You can be 95% certain that a hypothetical poll of all registered U.S. voters would yield results between these extremes:
Trump endorsement may decide Senate race
Emerson’s poll found Ohio’s GOP senate race has “no clear frontrunner” two months from Election Day, Holloway said, with Mike Gibbons and Josh Mandel on top and “a couple of other candidates that are still kind of in that conversation.”
The former president’s endorsement, then, could make a big difference.
“Trump has been pretty good in general about not wanting to waste his endorsement on somebody who he doesn't think can win,” Beck said.
Much of the GOP field has tried to prove they are the most pro-Trump candidate. Multiple candidates have met with Trump at his home in Florida, and it’s hard to find a TV ad from those candidates that doesn’t mention him.
Timken was chair of the Ohio Republican Party while Trump was in office, a job that had her “in the trenches fighting” for his agenda, she told Cleveland’s WJW-TV last year.
“There’s lots of candidates in this race that are all talk. I’m the only one that actually delivered results for President Trump,” she said, noting his 8-point win here in 2020.
“I would obviously welcome President Trump’s endorsement,” she added. “And I think he’s going to make a big impact in this race.”
On the same day Portman endorsed Timken, so did Kellyanne Conway, Trump’s former top advisor.
But will Trump endorse anyone?
Whether the former president will endorse in either Ohio’s senate or governor primaries is yet to be seen.
“He may not. We don't know for sure,” Beck said. “My guess is he will want to make an endorsement in the gubernatorial race because he's not a big fan of Michael DeWine.”
DeWine supported Trump’s reelection in 2020, but he sometimes distanced himself from Trump’s more controversial policies and actions. The governor's top two challengers, Canal Winchester farmer Joe Blystone and former Northeast Ohio Congressman Jim Renacci, are running to his right.
Emerson’s poll last week, however, found Blystone (20%) and Renacci (9%) are currently splitting the anti-DeWine vote. However, more likely voters said they are still undecided (36%) than said they plan to vote for DeWine (34%).

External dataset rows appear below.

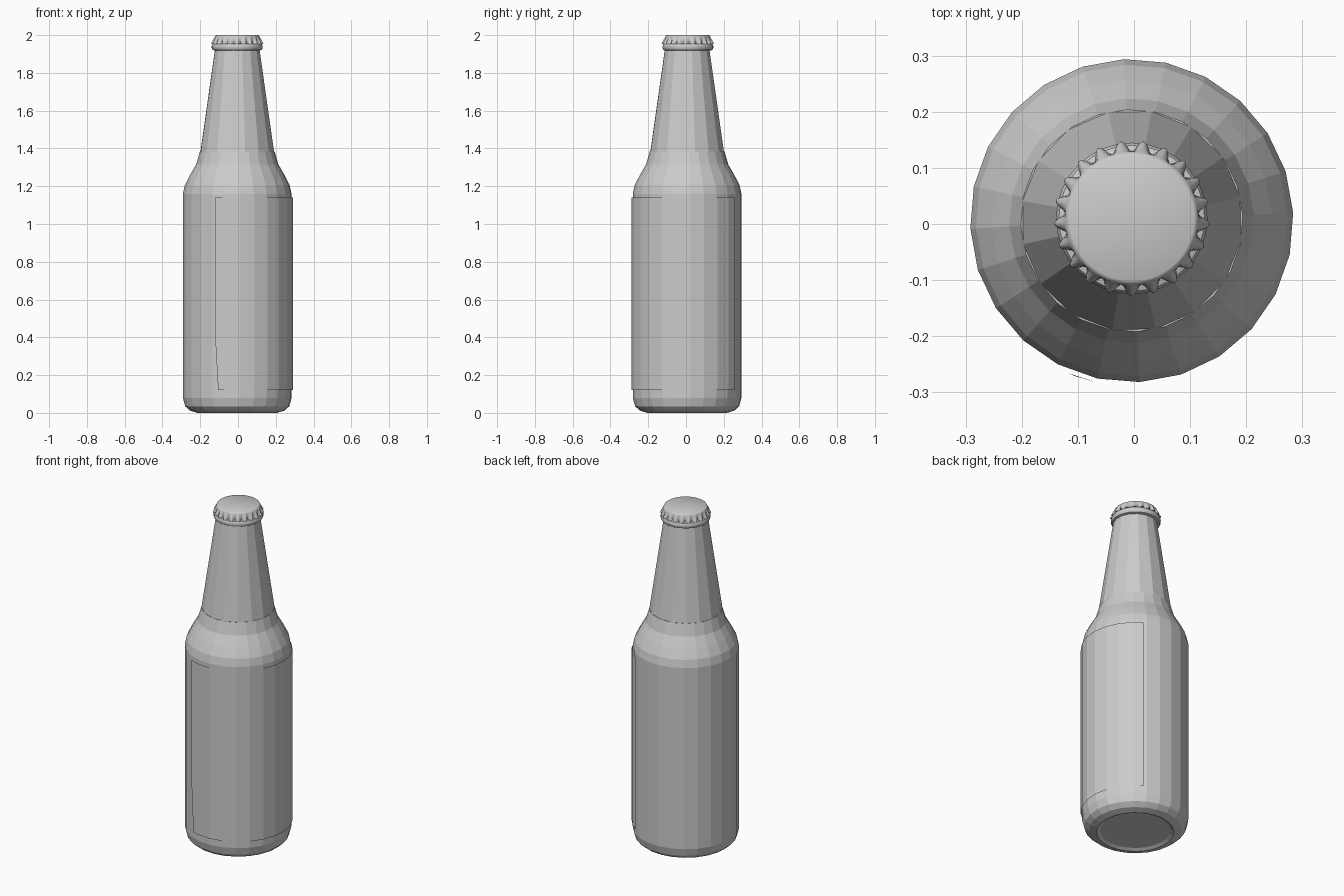
import bpy, bmesh
from math import cos, sin, radians, pi

cube = bpy.data.objects.get("Cube")
if cube:
    bpy.data.objects.remove(cube, do_unlink=True)

grey = bpy.data.materials.new("plain grey")
grey.use_nodes = True
tone = (0.6, 0.6, 0.6, 1)
grey.diffuse_color = tone
grey.node_tree.nodes["Principled BSDF"].inputs["Base Color"].default_value = tone


def loft(name, rows, angles, center, closed=True, caps=True):
    """Bridge rows of (radius function or number, height) round the axis."""
    bm = bmesh.new()
    rings = []
    for radius, z in rows:
        ring = []
        for a in angles:
            r = radius(a) if callable(radius) else radius
            ring.append(bm.verts.new((r * cos(a), r * sin(a), z)))
        rings.append(ring)
    count = len(angles)
    for low, high in zip(rings, rings[1:]):
        for i in range(count if closed else count - 1):
            j = (i + 1) % count
            bm.faces.new((low[i], low[j], high[j], high[i]))
    if caps:
        bm.faces.new(rings[0][::-1])
        bm.faces.new(rings[-1])
    mesh = bpy.data.meshes.new(name)
    bm.to_mesh(mesh)
    bm.free()
    mesh.materials.append(grey)
    ob = bpy.data.objects.new(name, mesh)
    ob.location = (*center, 0)
    bpy.context.collection.objects.link(ob)
    return ob


def circle(sides, phase):
    return [radians(phase) + 2 * pi * i / sides for i in range(sides)]


def smooth(ob):
    bpy.ops.object.select_all(action="DESELECT")
    ob.select_set(True)
    bpy.context.view_layer.objects.active = ob
    bpy.ops.object.shade_smooth_by_angle(angle=radians(40))


axis = (-0.004, 0.006)
cap_axis = (-0.004, 0.01)

# Body with rounded base, slightly hollow underside and sloping shoulder
body_rows = [(0.19, 0.01), (0.21, 0), (0.25, 0.012), (0.276, 0.035), (0.288, 0.08),
             (0.288, 1.16), (0.278, 1.205), (0.25, 1.26), (0.218, 1.315), (0.198, 1.385)]
loft("bottle_body", body_rows, circle(24, 2.8), axis)

# Tapering neck
loft("bottle_neck", [(0.199, 1.375), (0.119, 1.93)], circle(16, 12.3), axis)

# Rounded lip under the cap
lip_rows = [(0.119, 1.918), (0.13, 1.922), (0.135, 1.932), (0.135, 1.942),
            (0.13, 1.952), (0.118, 1.957)]
smooth(loft("bottle_lip", lip_rows, circle(32, 0), cap_axis))

# Wrapped label, a thin sheet just off the glass
label_angles = [radians(a) for a in [-113.3] + [-102.2 + 15 * i for i in range(11)] + [58.5]]
label = loft("label", [(0.295, 0.12), (0.295, 0.4), (0.295, 1.14)], label_angles, axis,
             closed=False, caps=False)
corner = label.data.vertices[0].co
corner.x, corner.y = 0.295 * cos(radians(-110)), 0.295 * sin(radians(-110))


# Crimped cap with a fluted skirt
def flute(mid, depth):
    return lambda a: mid + depth * cos(21 * (a - radians(81.2)))


cap_rows = [(0.115, 1.953), (flute(0.129, 0.01), 1.953), (flute(0.127, 0.008), 1.962),
            (flute(0.123, 0.004), 1.977), (0.119, 1.99), (0.116, 1.997), (0.111, 2.0)]
smooth(loft("cap", cap_rows, circle(168, 81.2), cap_axis))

“As (DeWine’s) number is so low at this point in comparison to the undecided number,” Holloway said, “it'll be interesting to see if he actively courts that Trump endorsement going forward to bolster his standing.”
In making an endorsement decision in both the governor and senate races, Beck said Trump will look at the polls but also what candidates have said about him since his political rise six years ago.
Hurting some GOP senate candidates, he said, is their reluctance to support Trump in the beginnings of his 2016 campaign. JD Vance, for example, has been dinged by other candidates for calling Trump “an idiot” and “reprehensible” before coming around to him.
“One thing we know about Trump, unlike voters, is that Trump has a long memory,” Beck said. “He remembers these things, and these may come into play as he decides who he is going to endorse, if he endorses anybody.”
What about a Biden endorsement?
On the Democratic side of both races, Beck noted President Joe Biden is unlikely to endorse, even though gubernatorial candidates Nan Whaley and John Cranley – tied at 16% according to Emerson – need to chip away at the 7 in 10 undecided voters.
“It's unusual for a president to join in to nomination contests in his own party,” Beck said.
In the Democratic senate race, Youngstown area Congressman Tim Ryan, who already has the endorsement of Ohio’s Democratic U.S. Senator Sherrod Brown, polled at 31% in Emerson’s results. The frontrunner’s three challengers are all in the single-digits, and half of likely voters in that race are still undecided.